(Saved data entries)
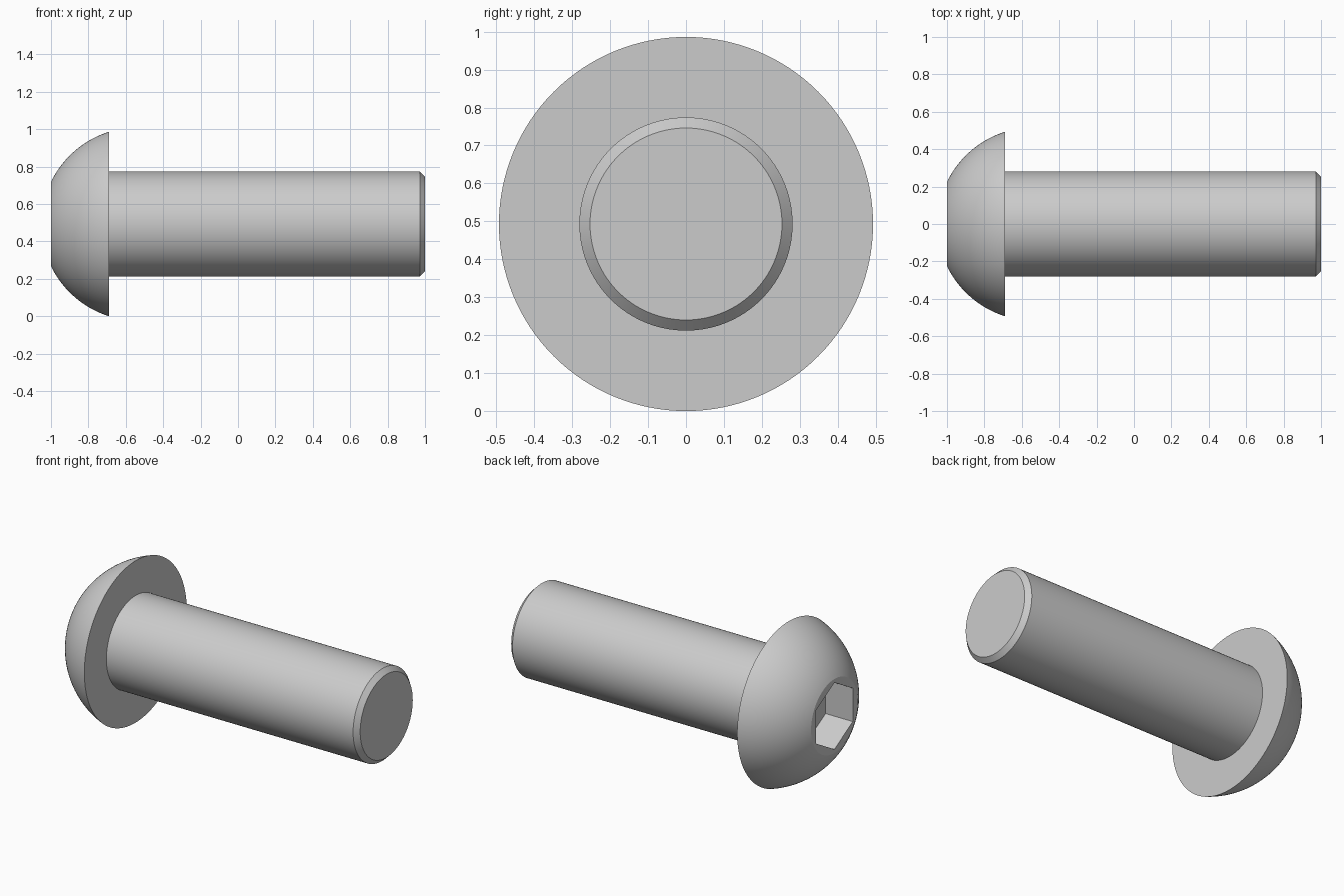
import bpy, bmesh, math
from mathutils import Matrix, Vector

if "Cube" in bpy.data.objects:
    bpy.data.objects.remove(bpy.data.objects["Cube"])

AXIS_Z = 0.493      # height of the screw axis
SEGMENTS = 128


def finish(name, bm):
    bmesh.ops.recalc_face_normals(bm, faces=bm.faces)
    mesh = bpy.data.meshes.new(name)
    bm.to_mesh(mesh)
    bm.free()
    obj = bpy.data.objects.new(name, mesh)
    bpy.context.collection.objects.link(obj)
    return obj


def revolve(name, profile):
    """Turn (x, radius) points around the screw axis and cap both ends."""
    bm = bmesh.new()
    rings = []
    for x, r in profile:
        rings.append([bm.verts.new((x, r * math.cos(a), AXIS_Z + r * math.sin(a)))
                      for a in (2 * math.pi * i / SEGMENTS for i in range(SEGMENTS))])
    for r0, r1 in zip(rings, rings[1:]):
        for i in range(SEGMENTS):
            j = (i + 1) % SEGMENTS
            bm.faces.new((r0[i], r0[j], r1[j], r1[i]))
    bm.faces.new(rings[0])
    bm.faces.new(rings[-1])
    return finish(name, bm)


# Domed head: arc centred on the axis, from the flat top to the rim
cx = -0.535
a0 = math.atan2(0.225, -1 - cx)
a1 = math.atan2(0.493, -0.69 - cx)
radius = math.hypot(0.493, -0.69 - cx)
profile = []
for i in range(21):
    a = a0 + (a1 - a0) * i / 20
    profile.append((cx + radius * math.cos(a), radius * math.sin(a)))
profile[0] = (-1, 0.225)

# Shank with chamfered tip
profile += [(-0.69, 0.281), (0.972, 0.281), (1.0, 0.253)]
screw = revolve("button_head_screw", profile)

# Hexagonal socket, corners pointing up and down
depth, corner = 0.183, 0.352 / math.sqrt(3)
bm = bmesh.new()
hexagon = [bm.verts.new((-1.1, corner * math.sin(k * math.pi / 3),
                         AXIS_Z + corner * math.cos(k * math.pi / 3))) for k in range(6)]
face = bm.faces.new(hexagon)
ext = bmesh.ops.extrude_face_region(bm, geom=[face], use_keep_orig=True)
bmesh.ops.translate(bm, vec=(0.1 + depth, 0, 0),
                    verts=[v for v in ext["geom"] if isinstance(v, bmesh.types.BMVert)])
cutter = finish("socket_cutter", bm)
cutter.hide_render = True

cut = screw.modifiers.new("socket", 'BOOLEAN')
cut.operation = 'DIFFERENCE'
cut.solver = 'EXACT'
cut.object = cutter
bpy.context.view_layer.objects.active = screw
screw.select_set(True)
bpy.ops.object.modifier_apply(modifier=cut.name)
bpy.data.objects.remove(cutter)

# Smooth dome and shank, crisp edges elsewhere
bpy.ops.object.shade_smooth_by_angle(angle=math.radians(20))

TASK DESCRIPTION:
Word for word, set down each record shown above, omitting the pictures.

RESULT OF THIS TASK:
import bpy, bmesh, math
from mathutils import Matrix, Vector

if "Cube" in bpy.data.objects:
    bpy.data.objects.remove(bpy.data.objects["Cube"])

AXIS_Z = 0.493      # height of the screw axis
SEGMENTS = 128


def finish(name, bm):
    bmesh.ops.recalc_face_normals(bm, faces=bm.faces)
    mesh = bpy.data.meshes.new(name)
    bm.to_mesh(mesh)
    bm.free()
    obj = bpy.data.objects.new(name, mesh)
    bpy.context.collection.objects.link(obj)
    return obj


def revolve(name, profile):
    """Turn (x, radius) points around the screw axis and cap both ends."""
    bm = bmesh.new()
    rings = []
    for x, r in profile:
        rings.append([bm.verts.new((x, r * math.cos(a), AXIS_Z + r * math.sin(a)))
                      for a in (2 * math.pi * i / SEGMENTS for i in range(SEGMENTS))])
    for r0, r1 in zip(rings, rings[1:]):
        for i in range(SEGMENTS):
            j = (i + 1) % SEGMENTS
            bm.faces.new((r0[i], r0[j], r1[j], r1[i]))
    bm.faces.new(rings[0])
    bm.faces.new(rings[-1])
    return finish(name, bm)


# Domed head: arc centred on the axis, from the flat top to the rim
cx = -0.535
a0 = math.atan2(0.225, -1 - cx)
a1 = math.atan2(0.493, -0.69 - cx)
radius = math.hypot(0.493, -0.69 - cx)
profile = []
for i in range(21):
    a = a0 + (a1 - a0) * i / 20
    profile.append((cx + radius * math.cos(a), radius * math.sin(a)))
profile[0] = (-1, 0.225)

# Shank with chamfered tip
profile += [(-0.69, 0.281), (0.972, 0.281), (1.0, 0.253)]
screw = revolve("button_head_screw", profile)

# Hexagonal socket, corners pointing up and down
depth, corner = 0.183, 0.352 / math.sqrt(3)
bm = bmesh.new()
hexagon = [bm.verts.new((-1.1, corner * math.sin(k * math.pi / 3),
                         AXIS_Z + corner * math.cos(k * math.pi / 3))) for k in range(6)]
face = bm.faces.new(hexagon)
ext = bmesh.ops.extrude_face_region(bm, geom=[face], use_keep_orig=True)
bmesh.ops.translate(bm, vec=(0.1 + depth, 0, 0),
                    verts=[v for v in ext["geom"] if isinstance(v, bmesh.types.BMVert)])
cutter = finish("socket_cutter", bm)
cutter.hide_render = True

cut = screw.modifiers.new("socket", 'BOOLEAN')
cut.operation = 'DIFFERENCE'
cut.solver = 'EXACT'
cut.object = cutter
bpy.context.view_layer.objects.active = screw
screw.select_set(True)
bpy.ops.object.modifier_apply(modifier=cut.name)
bpy.data.objects.remove(cutter)

# Smooth dome and shank, crisp edges elsewhere
bpy.ops.object.shade_smooth_by_angle(angle=math.radians(20))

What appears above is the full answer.